__What is needed__:
Within the entries below, find the portion that opens with the line containing "# Front bucket" and closes with the line containing "(-.75, .29)], .140, .162, YELLOW, True)". Retype that portion exactly and only.

Plain-text document sources:
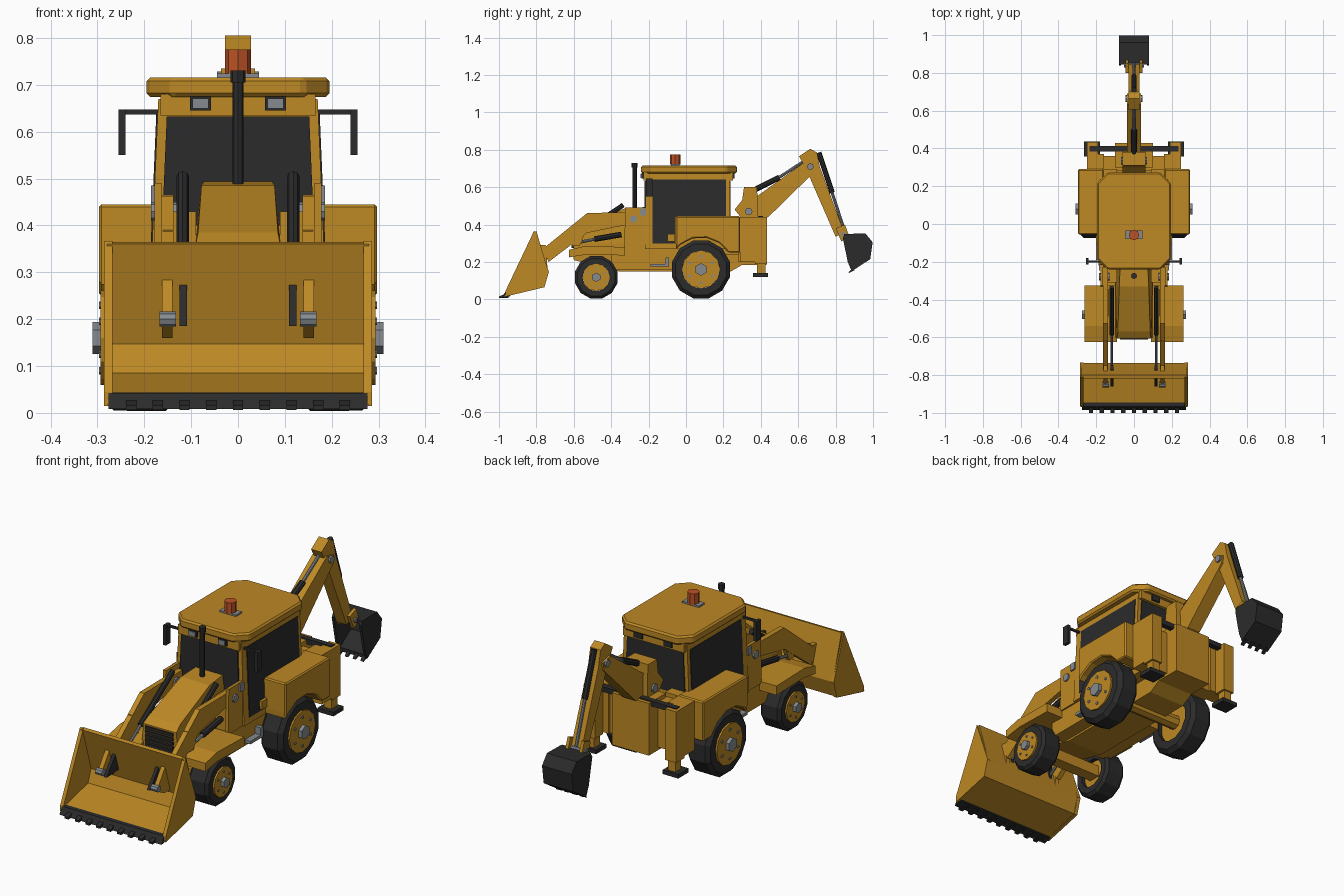
import bpy, bmesh, math
from mathutils import Vector, Matrix

if "Cube" in bpy.data.objects:
    bpy.data.objects.remove(bpy.data.objects["Cube"])


def material(name, rgb):
    m = bpy.data.materials.new(name)
    m.diffuse_color = (*rgb, 1)
    m.use_nodes = True
    m.node_tree.nodes["Principled BSDF"].inputs["Base Color"].default_value = m.diffuse_color
    return m


YELLOW = material("yellow_paint", (0.51, 0.25, 0.018))
DARK = material("dark_rubber", (0.024, 0.024, 0.024))
GREY = material("grey_steel", (0.24, 0.26, 0.28))
ORANGE = material("orange_lens", (0.50, 0.085, 0.018))


def finish(name, bm, mat, mirror=False, bevel=0):
    bmesh.ops.recalc_face_normals(bm, faces=bm.faces[:])
    me = bpy.data.meshes.new(name)
    bm.to_mesh(me)
    bm.free()
    me.materials.append(mat)
    ob = bpy.data.objects.new(name, me)
    bpy.context.collection.objects.link(ob)
    if bevel:
        b = ob.modifiers.new("bevel", 'BEVEL')
        b.width, b.segments = bevel, 1
    if mirror:
        m = ob.modifiers.new("mirror", 'MIRROR')
        m.use_mirror_merge = False
    return ob


def loft(name, a, b, mat, mirror=False, bevel=0):
    """Solid between two matching outlines."""
    bm = bmesh.new()
    va = [bm.verts.new(p) for p in a]
    vb = [bm.verts.new(p) for p in b]
    bm.faces.new(va)
    bm.faces.new(vb)
    n = len(va)
    for i in range(n):
        j = (i + 1) % n
        bm.faces.new((va[i], va[j], vb[j], vb[i]))
    return finish(name, bm, mat, mirror, bevel)


def prism(name, yz, x0, x1, mat, mirror=False, bevel=0):
    """Side outline (y, z) extruded across x."""
    return loft(name, [(x0, *p) for p in yz], [(x1, *p) for p in yz], mat, mirror, bevel)


def box(name, x0, x1, y0, y1, z0, z1, mat, mirror=False, bevel=0):
    return prism(name, [(y0, z0), (y1, z0), (y1, z1), (y0, z1)], x0, x1, mat, mirror, bevel)


def tube(name, p, q, r, mat, mirror=False, sides=8):
    p, q = Vector(p), Vector(q)
    d = q - p
    bm = bmesh.new()
    mtx = Matrix.Translation((p + q) / 2) @ d.to_track_quat('Z', 'Y').to_matrix().to_4x4()
    bmesh.ops.create_cone(bm, cap_ends=True, segments=sides, radius1=r, radius2=r,
                          depth=d.length, matrix=mtx)
    return finish(name, bm, mat, mirror)


def lathe(name, prof, y, z, sides, mat):
    """Closed (x, radius) profile spun round the axle."""
    bm = bmesh.new()
    rings = []
    for i in range(sides):
        a = 2 * math.pi * (i + 0.5) / sides
        rings.append([bm.verts.new((x, y + r * math.sin(a), z + r * math.cos(a))) for x, r in prof])
    n = len(prof)
    for i in range(sides):
        for k in range(n):
            s, t = rings[i], rings[(i + 1) % sides]
            bm.faces.new((s[k], s[(k + 1) % n], t[(k + 1) % n], t[k]))
    return finish(name, bm, mat, True)


# Wheels
def wheel(tag, y, z, r, x0, x1, rim, hub):
    c = r * 0.12
    lathe(tag + "_tyre", [(x0, rim), (x0, r - c), (x0 + c, r), (x1 - c, r), (x1, r - c), (x1, rim)], y, z, 12, DARK)
    tube(tag + "_rim", (x0 + .02, y, z), (x1 + .008, y, z), rim * 1.01, YELLOW, True, 12)
    tube(tag + "_hub", (x1, y, z), (x1 + .025, y, z), hub, GREY, True, 6)
    for i in range(6):
        a = math.pi * (i + .5) / 3
        dy, dz = rim * .7 * math.cos(a), rim * .7 * math.sin(a)
        tube(tag + "_lug", (x1, y + dy, z + dz), (x1 + .012, y + dy, z + dz), rim * .08, GREY, True, 6)


wheel("rear", .08, .16, .16, .165, .285, .10, .034)
wheel("front", -.48, .118, .118, .14, .25, .072, .025)
tube("rear_axle", (-.2, .08, .16), (.2, .08, .16), .035, YELLOW)
box("front_axle", -.17, .17, -.51, -.45, .095, .15, YELLOW)

# Chassis and hood
prism("chassis", [(-.6, .21), (-.36, .15), (.24, .15), (.31, .19), (.31, .30), (-.6, .30)], -.1, .1, YELLOW)
box("side_sill", .1, .17, -.40, -.02, .16, .27, YELLOW, True)
box("step", .17, .20, -.19, -.10, .175, .19, GREY, True)
box("step_hanger", .17, .20, -.11, -.09, .175, .225, GREY, True)
hood_w = [.10, .10, .072, .078, .085]
hood_yz = [(-.6, .21), (-.2, .28), (-.2, .495), (-.33, .485), (-.57, .385)]
hood_w.append(.09)
hood_yz.append((-.605, .36))
loft("hood", [(-w, *p) for w, p in zip(hood_w, hood_yz)], [(w, *p) for w, p in zip(hood_w, hood_yz)], YELLOW)
for i in range(5):
    z = .255 + i * .021
    box("grille_bar", -.075, .075, -.612, -.59, z, z + .014, DARK)
tube("exhaust", (0, -.275, .46), (0, -.275, .71), .012, DARK)
tube("exhaust_tip", (0, -.275, .705), (0, -.275, .73), .016, DARK)

# Fenders
prism("front_fender", [(-.625, .225), (-.53, .24), (-.325, .235), (-.325, .28), (-.54, .285), (-.625, .265)],
      .09, .262, YELLOW, True)
arch = [(.08 + .172 * math.cos(a), .16 + .172 * math.sin(a))
        for a in [math.radians(d) for d in (32, 55, 80, 105, 130, 141)]]
prism("rear_fender", [(-.055, .445), (.29, .445), (.29, .25)] + arch + [(-.055, .30)],
      .16, .297, YELLOW, True, .006)
box("inner_fender", .09, .165, -.05, .29, .24, .44, YELLOW, True)


# Cab
def cab_w(z):
    return .187 - .017 * (z - .27) / .40


def cab_ring(z, y0, y1):
    w = cab_w(z)
    return [(-w, y0, z), (w, y0, z), (w, y1, z), (-w, y1, z)]


loft("cab", cab_ring(.27, -.22, .235), cab_ring(.67, -.215, .235), YELLOW)
pane = [(-.18, .30), (-.06, .30), (-.06, .44), (.215, .44), (.215, .64), (-.18, .64)]
loft("side_window", [(cab_w(z) - .005, y, z) for y, z in pane],
     [(cab_w(z) + .003, y, z) for y, z in pane], DARK, True)
for tag, y, low in (("windshield", -.219, .40), ("rear_window", .235, .42)):
    front = [(-.162, low), (.162, low), (.152, .632), (-.152, .632)]
    loft(tag, [(x, y - .004, z) for x, z in front], [(x, y + .004, z) for x, z in front], DARK)
box("door_handle", .18, .20, -.10, -.06, .31, .35, YELLOW, True)
box("roof_band", -.165, .165, -.228, .25, .635, .68, YELLOW)
cx, y0, y1, c = .195, -.24, .272, .055
octo = [(-cx + c, y0), (cx - c, y0), (cx, y0 + c), (cx, y1 - c), (cx - c, y1), (-cx + c, y1), (-cx, y1 - c), (-cx, y0 + c)]
loft("roof", [(x, y, .674) for x, y in octo], [(x, y, .716) for x, y in octo], YELLOW, False, .008)
for tag, ya, yb in (("front_work_light", -.238, -.22), ("rear_work_light", .245, .258)):
    box(tag + "_case", .058, .102, ya, yb, .645, .675, DARK, True)
box("work_light_lens", .063, .097, -.242, -.236, .649, .671, GREY, True)
box("beacon_base", -.045, .045, -.08, -.035, .714, .724, GREY)
tube("beacon", (0, -.058, .72), (0, -.058, .775), .028, ORANGE)
box("mirror_arm", .165, .255, -.203, -.193, .637, .647, DARK, True)
box("mirror", .24, .255, -.215, -.18, .55, .647, DARK, True)
box("side_lamp", .165, .186, -.245, -.215, .448, .485, GREY, True)

# Loader arms and hydraulics
prism("loader_arm", [(-.765, .27), (-.527, .4625), (-.23, .465), (-.23, .41), (-.36, .39), (-.53, .355), (-.735, .20)],
      .138, .163, YELLOW, True)
prism("arm_tower", [(-.33, .27), (-.215, .27), (-.215, .49), (-.325, .49)], .163, .178, YELLOW, True)
box("tower_core", .09, .163, -.31, -.215, .27, .43, YELLOW, True)
tube("tower_pin", (.13, -.28, .43), (.186, -.28, .43), .02, GREY, True)
tube("tilt_barrel", (.118, -.335, .505), (.118, -.585, .335), .013, DARK, True)
tube("tilt_rod", (.118, -.58, .338), (.118, -.77, .21), .007, GREY, True)
tube("lift_barrel", (.15, -.345, .347), (.15, -.49, .322), .015, DARK, True)
tube("lift_rod", (.15, -.48, .323), (.15, -.60, .30), .008, GREY, True)
prism("arm_bracket", [(-.62, .39), (-.53, .38), (-.57, .285), (-.61, .285)], .14, .160, YELLOW, True)

# Front bucket
prism("front_bucket", [(-.80, .365), (-.735, .147), (-.76, .067), (-.97, .015), (-.96, .04), (-.775, .085),
                       (-.752, .147), (-.818, .36)], -.28, .28, YELLOW)
prism("bucket_side", [(-.812, .367), (-.733, .147), (-.757, .065), (-.965, .015), (-.965, .045)],
      .268, .286, YELLOW, True)
prism("cutting_edge", [(-.985, .008), (-.94, .016), (-.94, .044), (-.965, .042)], -.276, .276, DARK)
for i in range(9):
    x = -.228 + .057 * i
    prism("bucket_tooth", [(-1, .006), (-.95, .008), (-.95, .036), (-1, .016)], x - .011, x + .011, DARK)
prism("bucket_lug", [(-.74, .16), (-.80, .16), (-.86, .19), (-.79, .29), (-.75, .29)], .140, .162, YELLOW, True)
prism("bucket_link", [(-.75, .19), (-.86, .185), (-.785, .28), (-.75, .28)], .109, .125, DARK, True)
tube("bucket_pin", (.132, -.85, .20), (.168, -.85, .20), .016, GREY, True)

# Rear frame and stabilizers
box("rear_frame", -.20, .20, .28, .36, .20, .42, YELLOW)
box("rear_centre", -.10, .10, .30, .43, .185, .44, YELLOW)
box("frame_bar", -.235, .235, .385, .412, .42, .445, DARK)
box("stabilizer_tower", .19, .25, .37, .433, .19, .44, YELLOW, True)
box("tower_link", .16, .25, .29, .37, .20, .44, YELLOW, True)
box("stabilizer_leg", .20, .24, .38, .425, .135, .20, YELLOW, True)
box("stabilizer_pad", .18, .265, .358, .438, .12, .14, DARK, True)

# Backhoe boom and stick
prism("kingpost", [(.26, .48), (.30, .53), (.31, .60), (.38, .60), (.385, .43), (.30, .43)], -.06, .06, YELLOW)
tube("kingpost_pin", (-.07, .335, .47), (.07, .335, .47), .02, GREY)
prism("boom", [(.35, .53), (.635, .735), (.69, .72), (.685, .68), (.44, .44), (.35, .42)], -.036, .036, YELLOW)
tube("boom_barrel", (0, .375, .59), (0, .50, .652), .015, DARK)
tube("boom_rod", (0, .49, .647), (0, .64, .745), .008, GREY)
prism("stick", [(.605, .765), (.665, .805), (.70, .785), (.715, .71), (.845, .36), (.80, .335), (.645, .69)],
      -.028, .028, YELLOW)
tube("elbow_pin", (-.045, .665, .71), (.045, .665, .71), .018, GREY)
tube("stick_barrel", (0, .71, .785), (0, .782, .57), .014, DARK)
tube("stick_rod", (0, .778, .58), (0, .85, .36), .008, GREY)
prism("stick_link", [(.80, .38), (.85, .40), (.875, .33), (.83, .31)], .03, .045, YELLOW, True)
tube("stick_pin", (-.052, .84, .35), (.052, .84, .35), .012, GREY)

# Rear bucket
prism("rear_bucket", [(.845, .35), (.96, .352), (.998, .305), (.985, .215), (.885, .15),
                      (.885, .168), (.97, .225), (.98, .30), (.95, .335), (.845, .333)], -.078, .078, DARK)
prism("rear_bucket_side", [(.838, .33), (.85, .35), (.96, .352), (.998, .305), (.985, .215), (.885, .152), (.865, .20)],
      .068, .08, DARK, True)
for i in range(4):
    x = -.063 + .042 * i
    prism("rear_bucket_tooth", [(.868, .14), (.90, .155), (.90, .175), (.872, .148)], x - .009, x + .009, DARK)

__Output of the task__:
# Front bucket
prism("front_bucket", [(-.80, .365), (-.735, .147), (-.76, .067), (-.97, .015), (-.96, .04), (-.775, .085),
                       (-.752, .147), (-.818, .36)], -.28, .28, YELLOW)
prism("bucket_side", [(-.812, .367), (-.733, .147), (-.757, .065), (-.965, .015), (-.965, .045)],
      .268, .286, YELLOW, True)
prism("cutting_edge", [(-.985, .008), (-.94, .016), (-.94, .044), (-.965, .042)], -.276, .276, DARK)
for i in range(9):
    x = -.228 + .057 * i
    prism("bucket_tooth", [(-1, .006), (-.95, .008), (-.95, .036), (-1, .016)], x - .011, x + .011, DARK)
prism("bucket_lug", [(-.74, .16), (-.80, .16), (-.86, .19), (-.79, .29), (-.75, .29)], .140, .162, YELLOW, True)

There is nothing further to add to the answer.